Kc to kp equation

What is the equation for KP?

For the equation Kp = Kc(RT)^(delta N), shouldn’t there be two instances in which Kp = Kc? First, when delta N = 0 (mols of product gas = mols of reactant gas); second when temperature T is the exact reciprocal of constant R or when R*T = 1 (if R = 0.08206 L*atm*mol^(-1)*K^(-1), T = 1/0.08206 K)?

What is the relation between KP and KC in chemistry?

We know that the relationship between Kc and Kp is Kp=Kc (RT.

How do you know if KC is KP?

1 AnswerIn order for Kc and Kp to be equal, you need the volume to remain constant at equilibrium, that is, In this case, you have 2 moles of gas on the products’ side and 5 moles of gas on the reactants side → Kp≠Kc . Since you have 2 moles of gas on both sides of the equilibrium, you will indeed get Kp=Kc .

What is the unit of KP and KC?

They are factors / constants, they have no unit(s). ( well Kc only sometimes). Kp, defined as the equilibrium constant in terms of fugacities of the components of the reactive mixture (partial pressures in the case of ideal gases), is non-dimensional. They are factors / constants, they have no unit(s).

Does KP change with pressure?

Changing the pressure can’t make any difference to the Kp expression. The position of equilibrium doesn’t need to move to keep Kp constant. Equilibrium constants are changed if you change the temperature of the system. This is typical of what happens with any equilibrium where the forward reaction is exothermic.

Is KP equal to KC?

So if you want to get to Kp from Kc, the equation is this. So you have Kp equals Kc times RT to the delta n. Kp is the equilibrium constant and pressures.

Are KP and KC the same?

Kc is the equilibrium constant when it is found through the use of concentrations, while Kp is the equilibrium constant when it is found through the use of partial pressures.

When KP will be greater than KC?

Kp equals Kc when Δn = 0. This is true when the number of moles of gaseous products equals the number of moles of gaseous reactants in the balanced chemical equation. The value of Kp may also be less than Kc (for Δn < 0) or greater than Kc (for Δn > 0).

At what condition is KP KC in equilibrium?

Kp And Kc are the equilibrium constant of an ideal gaseous mixture. Kp is equilibrium constant used when equilibrium concentrations are expressed in atmospheric pressure and Kc is equilibrium constant used when equilibrium concentrations are expressed in molarity.

Does KP only include gases?

A homogeneous equilibrium is one in which everything in the equilibrium mixture is present in the same phase. In this case, to use Kp, everything must be a gas.

Does KP unit?

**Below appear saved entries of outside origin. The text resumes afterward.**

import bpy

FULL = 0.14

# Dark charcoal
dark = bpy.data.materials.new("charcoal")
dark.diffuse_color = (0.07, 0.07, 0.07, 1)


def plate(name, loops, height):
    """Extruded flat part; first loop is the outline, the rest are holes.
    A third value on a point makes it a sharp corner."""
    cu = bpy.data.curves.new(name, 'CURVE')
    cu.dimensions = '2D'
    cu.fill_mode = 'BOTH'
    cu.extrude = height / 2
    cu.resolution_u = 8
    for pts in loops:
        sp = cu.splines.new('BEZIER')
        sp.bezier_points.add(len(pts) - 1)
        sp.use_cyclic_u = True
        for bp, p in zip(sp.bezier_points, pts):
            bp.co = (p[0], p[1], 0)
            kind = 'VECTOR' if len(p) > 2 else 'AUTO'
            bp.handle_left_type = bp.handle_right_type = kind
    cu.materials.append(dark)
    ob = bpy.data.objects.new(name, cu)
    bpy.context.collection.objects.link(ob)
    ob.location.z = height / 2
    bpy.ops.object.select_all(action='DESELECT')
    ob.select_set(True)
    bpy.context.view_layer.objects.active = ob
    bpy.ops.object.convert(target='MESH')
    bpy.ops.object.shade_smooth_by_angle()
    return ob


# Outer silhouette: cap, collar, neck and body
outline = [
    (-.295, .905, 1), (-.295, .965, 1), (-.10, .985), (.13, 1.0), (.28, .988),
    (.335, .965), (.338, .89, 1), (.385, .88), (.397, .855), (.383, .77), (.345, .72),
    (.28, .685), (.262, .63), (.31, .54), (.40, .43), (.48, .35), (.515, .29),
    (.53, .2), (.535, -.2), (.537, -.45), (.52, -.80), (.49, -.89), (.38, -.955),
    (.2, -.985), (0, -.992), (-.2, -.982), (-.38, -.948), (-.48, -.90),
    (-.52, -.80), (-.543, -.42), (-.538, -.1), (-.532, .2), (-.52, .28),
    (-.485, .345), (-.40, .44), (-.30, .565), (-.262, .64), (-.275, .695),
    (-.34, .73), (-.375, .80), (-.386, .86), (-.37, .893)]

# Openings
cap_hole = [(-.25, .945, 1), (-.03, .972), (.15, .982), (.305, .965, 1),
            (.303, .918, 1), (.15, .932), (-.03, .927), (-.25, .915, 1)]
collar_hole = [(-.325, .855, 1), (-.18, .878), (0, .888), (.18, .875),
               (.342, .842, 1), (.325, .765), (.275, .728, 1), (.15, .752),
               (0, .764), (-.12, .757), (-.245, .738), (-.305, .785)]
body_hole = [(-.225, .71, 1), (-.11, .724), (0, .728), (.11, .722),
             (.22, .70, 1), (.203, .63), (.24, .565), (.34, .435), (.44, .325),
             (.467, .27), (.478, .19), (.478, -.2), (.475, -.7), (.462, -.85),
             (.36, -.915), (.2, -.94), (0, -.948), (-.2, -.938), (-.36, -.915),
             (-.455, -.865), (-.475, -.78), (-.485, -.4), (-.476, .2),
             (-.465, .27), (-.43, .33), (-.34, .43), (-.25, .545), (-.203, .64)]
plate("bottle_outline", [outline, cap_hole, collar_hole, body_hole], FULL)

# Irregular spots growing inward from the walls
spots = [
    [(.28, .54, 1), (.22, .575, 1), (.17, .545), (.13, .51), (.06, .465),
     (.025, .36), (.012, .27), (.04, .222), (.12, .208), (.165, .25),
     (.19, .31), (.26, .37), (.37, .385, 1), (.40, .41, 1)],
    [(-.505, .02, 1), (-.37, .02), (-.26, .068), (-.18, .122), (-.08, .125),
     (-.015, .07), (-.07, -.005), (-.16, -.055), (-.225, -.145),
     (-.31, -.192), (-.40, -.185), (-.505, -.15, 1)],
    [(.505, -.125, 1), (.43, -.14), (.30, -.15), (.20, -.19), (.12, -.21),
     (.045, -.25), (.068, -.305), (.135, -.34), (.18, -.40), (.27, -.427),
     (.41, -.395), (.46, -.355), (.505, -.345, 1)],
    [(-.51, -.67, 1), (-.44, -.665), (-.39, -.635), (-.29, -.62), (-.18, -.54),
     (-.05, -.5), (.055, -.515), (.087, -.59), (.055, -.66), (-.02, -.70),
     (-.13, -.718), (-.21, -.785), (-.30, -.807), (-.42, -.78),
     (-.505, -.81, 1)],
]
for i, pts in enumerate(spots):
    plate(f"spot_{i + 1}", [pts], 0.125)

Equilibrium constants (K, Kc, Kp) should not have units for many reasons. 1. Activities should be used not concentrations as activities are more accurate for real solutions and real gasses. Activities do not have units.

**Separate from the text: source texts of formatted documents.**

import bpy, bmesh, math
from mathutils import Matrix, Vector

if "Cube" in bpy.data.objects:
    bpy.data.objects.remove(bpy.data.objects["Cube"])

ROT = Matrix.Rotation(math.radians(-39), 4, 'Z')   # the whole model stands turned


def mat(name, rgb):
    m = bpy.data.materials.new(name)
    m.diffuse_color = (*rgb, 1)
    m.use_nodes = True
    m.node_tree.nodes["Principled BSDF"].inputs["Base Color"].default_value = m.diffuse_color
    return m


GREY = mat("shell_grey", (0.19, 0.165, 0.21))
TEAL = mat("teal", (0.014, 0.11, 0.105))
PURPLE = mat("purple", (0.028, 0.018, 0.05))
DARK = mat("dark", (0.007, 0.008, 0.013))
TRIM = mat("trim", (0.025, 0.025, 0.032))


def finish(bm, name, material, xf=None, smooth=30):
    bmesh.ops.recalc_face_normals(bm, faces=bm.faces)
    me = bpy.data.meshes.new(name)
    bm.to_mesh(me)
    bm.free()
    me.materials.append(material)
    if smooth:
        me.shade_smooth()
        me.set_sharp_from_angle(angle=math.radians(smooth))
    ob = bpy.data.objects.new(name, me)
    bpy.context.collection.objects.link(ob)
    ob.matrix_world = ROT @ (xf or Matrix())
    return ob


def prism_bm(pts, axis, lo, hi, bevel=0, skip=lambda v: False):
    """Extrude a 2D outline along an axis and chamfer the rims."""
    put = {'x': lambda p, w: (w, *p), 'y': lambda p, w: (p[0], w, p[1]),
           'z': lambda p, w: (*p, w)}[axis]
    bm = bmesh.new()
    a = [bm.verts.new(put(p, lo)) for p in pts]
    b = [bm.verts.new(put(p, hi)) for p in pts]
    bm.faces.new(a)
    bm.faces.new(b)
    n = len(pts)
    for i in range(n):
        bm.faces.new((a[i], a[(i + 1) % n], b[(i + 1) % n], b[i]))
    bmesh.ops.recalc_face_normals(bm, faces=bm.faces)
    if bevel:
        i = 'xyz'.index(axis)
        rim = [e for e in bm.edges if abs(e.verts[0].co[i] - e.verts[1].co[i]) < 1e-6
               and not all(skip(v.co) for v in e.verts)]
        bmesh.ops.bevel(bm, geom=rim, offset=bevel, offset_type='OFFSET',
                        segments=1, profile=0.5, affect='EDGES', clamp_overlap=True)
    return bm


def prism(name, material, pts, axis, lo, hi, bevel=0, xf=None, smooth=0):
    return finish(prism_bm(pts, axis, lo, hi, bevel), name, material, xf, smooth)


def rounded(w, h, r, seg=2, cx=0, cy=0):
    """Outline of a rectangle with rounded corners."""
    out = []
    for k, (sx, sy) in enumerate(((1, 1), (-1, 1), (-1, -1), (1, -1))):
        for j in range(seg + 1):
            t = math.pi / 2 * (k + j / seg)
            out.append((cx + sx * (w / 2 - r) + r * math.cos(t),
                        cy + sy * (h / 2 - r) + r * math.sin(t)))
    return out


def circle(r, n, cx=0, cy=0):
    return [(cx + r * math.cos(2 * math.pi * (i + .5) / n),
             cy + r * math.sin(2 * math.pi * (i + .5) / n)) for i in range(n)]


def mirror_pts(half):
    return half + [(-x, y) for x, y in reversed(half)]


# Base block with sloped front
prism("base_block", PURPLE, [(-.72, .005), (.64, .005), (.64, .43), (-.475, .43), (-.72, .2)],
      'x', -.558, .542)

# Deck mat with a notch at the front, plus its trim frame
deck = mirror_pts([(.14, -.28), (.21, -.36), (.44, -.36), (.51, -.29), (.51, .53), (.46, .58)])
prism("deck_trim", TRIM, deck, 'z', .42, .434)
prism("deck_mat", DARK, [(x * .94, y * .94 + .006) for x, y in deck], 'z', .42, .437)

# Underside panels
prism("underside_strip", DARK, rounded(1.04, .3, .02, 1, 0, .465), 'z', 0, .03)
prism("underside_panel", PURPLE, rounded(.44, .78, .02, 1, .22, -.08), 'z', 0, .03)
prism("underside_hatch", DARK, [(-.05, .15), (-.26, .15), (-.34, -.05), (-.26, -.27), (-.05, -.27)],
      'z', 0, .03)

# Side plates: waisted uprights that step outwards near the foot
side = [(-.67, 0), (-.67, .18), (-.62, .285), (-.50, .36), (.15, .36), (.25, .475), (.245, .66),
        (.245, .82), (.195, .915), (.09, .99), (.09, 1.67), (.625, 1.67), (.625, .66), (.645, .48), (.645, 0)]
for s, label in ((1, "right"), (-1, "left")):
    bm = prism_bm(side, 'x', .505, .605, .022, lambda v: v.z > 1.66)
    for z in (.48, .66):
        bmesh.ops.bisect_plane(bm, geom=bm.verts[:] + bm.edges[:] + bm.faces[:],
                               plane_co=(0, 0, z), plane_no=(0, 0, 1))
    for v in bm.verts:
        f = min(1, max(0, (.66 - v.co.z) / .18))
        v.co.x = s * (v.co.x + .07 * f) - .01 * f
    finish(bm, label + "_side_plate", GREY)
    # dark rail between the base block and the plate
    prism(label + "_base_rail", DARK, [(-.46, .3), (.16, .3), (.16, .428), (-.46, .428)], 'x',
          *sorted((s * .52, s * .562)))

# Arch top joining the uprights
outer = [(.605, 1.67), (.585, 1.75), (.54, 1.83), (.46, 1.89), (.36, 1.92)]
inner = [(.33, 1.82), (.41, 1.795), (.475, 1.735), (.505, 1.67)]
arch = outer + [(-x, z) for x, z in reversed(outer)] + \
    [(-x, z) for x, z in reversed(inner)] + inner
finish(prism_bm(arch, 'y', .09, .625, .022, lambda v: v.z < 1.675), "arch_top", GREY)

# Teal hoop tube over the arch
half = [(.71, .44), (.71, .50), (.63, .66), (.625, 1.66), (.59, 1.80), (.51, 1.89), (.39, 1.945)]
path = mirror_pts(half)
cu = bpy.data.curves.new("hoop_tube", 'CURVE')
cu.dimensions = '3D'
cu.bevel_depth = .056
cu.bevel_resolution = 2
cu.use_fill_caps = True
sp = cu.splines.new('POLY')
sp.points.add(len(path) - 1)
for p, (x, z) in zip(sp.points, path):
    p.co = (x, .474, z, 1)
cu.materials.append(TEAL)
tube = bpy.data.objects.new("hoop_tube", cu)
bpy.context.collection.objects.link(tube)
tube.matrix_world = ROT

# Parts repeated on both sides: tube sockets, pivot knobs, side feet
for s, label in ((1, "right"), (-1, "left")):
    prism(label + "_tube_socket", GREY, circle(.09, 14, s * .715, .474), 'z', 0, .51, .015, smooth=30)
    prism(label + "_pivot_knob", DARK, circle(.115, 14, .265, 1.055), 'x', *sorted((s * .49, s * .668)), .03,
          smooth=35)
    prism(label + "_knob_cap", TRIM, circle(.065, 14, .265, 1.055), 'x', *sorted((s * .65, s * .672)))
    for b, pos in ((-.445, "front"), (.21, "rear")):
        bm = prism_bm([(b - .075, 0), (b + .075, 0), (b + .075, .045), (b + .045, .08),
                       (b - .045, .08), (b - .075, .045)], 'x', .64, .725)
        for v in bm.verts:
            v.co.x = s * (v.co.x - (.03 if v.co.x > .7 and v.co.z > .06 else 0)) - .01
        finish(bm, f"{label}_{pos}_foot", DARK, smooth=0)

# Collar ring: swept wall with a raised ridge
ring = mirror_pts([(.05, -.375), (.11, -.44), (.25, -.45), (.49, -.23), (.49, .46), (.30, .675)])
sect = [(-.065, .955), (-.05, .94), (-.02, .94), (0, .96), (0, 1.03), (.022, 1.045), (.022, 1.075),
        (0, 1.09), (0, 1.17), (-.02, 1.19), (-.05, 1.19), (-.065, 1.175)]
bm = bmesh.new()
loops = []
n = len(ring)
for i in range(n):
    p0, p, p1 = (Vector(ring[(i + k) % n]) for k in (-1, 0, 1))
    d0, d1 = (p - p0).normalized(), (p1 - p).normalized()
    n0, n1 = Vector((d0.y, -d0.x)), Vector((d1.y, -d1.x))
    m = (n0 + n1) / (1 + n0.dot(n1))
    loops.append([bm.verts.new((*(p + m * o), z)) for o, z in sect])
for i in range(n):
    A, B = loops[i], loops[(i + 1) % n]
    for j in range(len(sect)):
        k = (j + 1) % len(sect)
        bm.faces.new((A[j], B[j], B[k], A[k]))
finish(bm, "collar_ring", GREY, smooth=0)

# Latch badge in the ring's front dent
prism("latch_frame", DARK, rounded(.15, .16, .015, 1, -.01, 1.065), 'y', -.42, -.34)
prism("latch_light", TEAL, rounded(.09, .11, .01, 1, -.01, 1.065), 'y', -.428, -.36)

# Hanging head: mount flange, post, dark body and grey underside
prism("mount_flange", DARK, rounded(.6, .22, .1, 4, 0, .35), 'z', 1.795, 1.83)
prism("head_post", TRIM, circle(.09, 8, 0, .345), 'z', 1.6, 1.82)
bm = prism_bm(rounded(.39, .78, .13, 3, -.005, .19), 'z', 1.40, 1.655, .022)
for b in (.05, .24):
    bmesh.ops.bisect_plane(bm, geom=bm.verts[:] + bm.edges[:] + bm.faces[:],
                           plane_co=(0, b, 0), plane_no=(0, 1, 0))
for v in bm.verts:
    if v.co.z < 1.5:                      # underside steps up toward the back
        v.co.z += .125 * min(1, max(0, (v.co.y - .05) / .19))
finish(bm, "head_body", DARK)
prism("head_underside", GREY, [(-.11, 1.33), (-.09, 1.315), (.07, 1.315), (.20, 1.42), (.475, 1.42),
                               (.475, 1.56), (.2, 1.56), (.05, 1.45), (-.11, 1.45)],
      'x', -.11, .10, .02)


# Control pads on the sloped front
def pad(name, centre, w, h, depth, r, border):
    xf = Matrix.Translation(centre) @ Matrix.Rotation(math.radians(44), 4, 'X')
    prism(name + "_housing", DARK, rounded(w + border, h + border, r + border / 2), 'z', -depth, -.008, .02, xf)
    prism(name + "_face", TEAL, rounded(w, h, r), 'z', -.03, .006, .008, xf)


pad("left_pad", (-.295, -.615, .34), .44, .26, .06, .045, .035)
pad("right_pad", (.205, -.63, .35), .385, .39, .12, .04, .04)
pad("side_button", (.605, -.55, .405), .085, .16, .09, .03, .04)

What is unit of KC?

They are both equilibrium constants as far as I know. Kc is in terms of molarity and Kp is in terms of pressure. Also both of them are ratios of respective quantities [ ratio of molarity(s) in Kc and ratio of pressure(s) in Kp], so they should be dimensionless according to dimensional analysis.

Why are KP and KC dimensionless?

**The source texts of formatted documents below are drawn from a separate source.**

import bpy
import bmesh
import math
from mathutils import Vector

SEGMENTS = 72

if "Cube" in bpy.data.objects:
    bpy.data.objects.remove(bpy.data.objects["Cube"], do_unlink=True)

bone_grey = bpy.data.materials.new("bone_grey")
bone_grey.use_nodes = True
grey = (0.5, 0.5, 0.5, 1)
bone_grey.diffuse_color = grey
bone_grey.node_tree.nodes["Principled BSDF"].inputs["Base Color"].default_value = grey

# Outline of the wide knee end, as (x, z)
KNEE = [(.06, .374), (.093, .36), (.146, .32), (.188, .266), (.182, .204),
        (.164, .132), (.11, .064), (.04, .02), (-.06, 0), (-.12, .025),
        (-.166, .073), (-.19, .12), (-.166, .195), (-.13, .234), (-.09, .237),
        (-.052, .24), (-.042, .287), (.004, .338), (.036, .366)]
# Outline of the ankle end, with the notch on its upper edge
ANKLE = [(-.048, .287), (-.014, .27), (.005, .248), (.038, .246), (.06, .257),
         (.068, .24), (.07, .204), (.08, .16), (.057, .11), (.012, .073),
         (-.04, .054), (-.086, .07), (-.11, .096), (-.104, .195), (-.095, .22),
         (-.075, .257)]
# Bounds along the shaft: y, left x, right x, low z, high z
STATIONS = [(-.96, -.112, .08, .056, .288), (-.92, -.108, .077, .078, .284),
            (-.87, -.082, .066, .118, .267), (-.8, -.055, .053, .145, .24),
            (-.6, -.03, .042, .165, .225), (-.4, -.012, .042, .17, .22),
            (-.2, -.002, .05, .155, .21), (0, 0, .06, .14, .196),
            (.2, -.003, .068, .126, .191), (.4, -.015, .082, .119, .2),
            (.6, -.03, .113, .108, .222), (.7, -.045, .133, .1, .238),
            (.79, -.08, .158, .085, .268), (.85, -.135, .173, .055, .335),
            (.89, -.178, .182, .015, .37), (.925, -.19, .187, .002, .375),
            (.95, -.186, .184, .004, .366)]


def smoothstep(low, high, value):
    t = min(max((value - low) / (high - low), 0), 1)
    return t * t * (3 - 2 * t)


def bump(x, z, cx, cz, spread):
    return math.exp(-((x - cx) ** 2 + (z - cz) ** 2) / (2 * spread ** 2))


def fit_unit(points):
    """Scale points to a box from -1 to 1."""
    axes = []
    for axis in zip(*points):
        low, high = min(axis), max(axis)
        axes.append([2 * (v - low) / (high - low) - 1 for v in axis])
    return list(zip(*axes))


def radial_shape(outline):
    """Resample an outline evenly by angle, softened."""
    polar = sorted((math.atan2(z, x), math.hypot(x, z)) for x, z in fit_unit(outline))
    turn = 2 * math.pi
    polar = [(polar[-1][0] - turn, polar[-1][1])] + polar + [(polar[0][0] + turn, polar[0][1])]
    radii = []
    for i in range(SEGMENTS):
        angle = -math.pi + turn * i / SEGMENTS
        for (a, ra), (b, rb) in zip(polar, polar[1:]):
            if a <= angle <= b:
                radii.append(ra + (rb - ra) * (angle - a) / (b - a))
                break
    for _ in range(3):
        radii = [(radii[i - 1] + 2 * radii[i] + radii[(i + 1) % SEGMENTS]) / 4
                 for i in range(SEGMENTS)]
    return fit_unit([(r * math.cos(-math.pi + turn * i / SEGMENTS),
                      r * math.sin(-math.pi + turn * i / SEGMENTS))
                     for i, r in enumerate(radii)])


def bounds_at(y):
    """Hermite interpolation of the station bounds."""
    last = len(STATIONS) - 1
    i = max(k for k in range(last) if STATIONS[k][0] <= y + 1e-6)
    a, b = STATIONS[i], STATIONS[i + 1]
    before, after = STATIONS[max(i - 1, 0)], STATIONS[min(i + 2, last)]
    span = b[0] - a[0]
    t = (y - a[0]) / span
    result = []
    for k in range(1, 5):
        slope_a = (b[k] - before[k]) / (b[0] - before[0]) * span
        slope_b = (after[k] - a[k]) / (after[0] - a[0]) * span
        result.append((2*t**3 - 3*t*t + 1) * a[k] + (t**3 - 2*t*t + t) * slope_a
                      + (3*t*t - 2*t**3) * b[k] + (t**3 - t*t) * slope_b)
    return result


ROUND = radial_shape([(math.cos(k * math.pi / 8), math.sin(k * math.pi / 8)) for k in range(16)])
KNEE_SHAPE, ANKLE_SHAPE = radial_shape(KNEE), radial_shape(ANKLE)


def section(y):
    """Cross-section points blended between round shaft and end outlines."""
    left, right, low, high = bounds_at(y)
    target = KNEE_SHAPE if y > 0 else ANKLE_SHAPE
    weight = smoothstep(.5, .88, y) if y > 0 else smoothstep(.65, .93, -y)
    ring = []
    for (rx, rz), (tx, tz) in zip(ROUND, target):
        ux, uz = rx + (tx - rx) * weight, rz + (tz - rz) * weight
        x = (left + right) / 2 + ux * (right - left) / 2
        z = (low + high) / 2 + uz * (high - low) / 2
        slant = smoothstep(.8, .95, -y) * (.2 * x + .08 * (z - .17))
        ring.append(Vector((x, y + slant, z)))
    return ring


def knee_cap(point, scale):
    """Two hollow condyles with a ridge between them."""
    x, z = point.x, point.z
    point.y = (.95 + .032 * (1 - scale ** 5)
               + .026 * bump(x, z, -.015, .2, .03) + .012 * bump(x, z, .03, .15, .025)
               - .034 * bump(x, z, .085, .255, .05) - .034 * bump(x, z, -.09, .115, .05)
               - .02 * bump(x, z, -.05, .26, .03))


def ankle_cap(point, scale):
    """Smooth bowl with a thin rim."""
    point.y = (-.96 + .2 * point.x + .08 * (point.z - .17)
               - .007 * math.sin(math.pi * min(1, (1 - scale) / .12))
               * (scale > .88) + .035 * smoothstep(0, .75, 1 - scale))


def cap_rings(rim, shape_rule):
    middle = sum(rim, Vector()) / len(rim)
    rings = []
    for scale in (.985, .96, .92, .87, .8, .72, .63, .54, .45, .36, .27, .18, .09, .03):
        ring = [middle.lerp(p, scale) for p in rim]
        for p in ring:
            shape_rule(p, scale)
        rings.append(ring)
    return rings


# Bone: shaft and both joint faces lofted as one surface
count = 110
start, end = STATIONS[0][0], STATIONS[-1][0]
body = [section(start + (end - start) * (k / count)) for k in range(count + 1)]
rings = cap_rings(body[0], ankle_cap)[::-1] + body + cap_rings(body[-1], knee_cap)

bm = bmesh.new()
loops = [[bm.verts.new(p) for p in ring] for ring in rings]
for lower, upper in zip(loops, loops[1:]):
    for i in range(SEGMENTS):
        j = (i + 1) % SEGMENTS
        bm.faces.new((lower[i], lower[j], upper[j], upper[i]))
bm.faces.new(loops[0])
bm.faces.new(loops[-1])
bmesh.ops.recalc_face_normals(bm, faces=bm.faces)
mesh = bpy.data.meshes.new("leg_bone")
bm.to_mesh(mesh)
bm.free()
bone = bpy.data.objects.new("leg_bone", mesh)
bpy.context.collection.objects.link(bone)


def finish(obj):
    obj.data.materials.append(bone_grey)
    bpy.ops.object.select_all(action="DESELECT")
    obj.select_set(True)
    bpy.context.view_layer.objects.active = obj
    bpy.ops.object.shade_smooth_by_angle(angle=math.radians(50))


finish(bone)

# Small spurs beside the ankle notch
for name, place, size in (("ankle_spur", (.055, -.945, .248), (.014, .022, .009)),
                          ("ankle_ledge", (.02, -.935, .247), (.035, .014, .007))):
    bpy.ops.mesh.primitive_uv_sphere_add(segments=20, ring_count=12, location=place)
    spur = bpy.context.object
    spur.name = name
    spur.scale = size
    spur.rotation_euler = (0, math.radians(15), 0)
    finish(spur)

Kc and Kp are also dimensionless, as they are defined properly using activities of the reactants and products which are dimensionless too. For simple calculations for Kp, dividing by the standard pressure of 1 bar for each component in the ratio brought to any power will always yield a dimensionless result.

Leave a Reply

Your email address will not be published. Required fields are marked *


Ideal gas equation with density

What is the density of an ideal gas? The term ideal gas refers to a hypothetical gas composed of molecules which follow a few rules: Ideal gas molecules do not attract or repel each other. The only interaction between ideal gas molecules would be an elastic collision upon impact with each other or an elastic […]

Equation for falling object

What is the equation for free fall? Free fall means that an object is falling freely with no forces acting upon it except gravity, a defined constant, g = -9.8 m/s2. The distance the object falls, or height, h, is 1/2 gravity x the square of the time falling. Velocity is defined as gravity x […]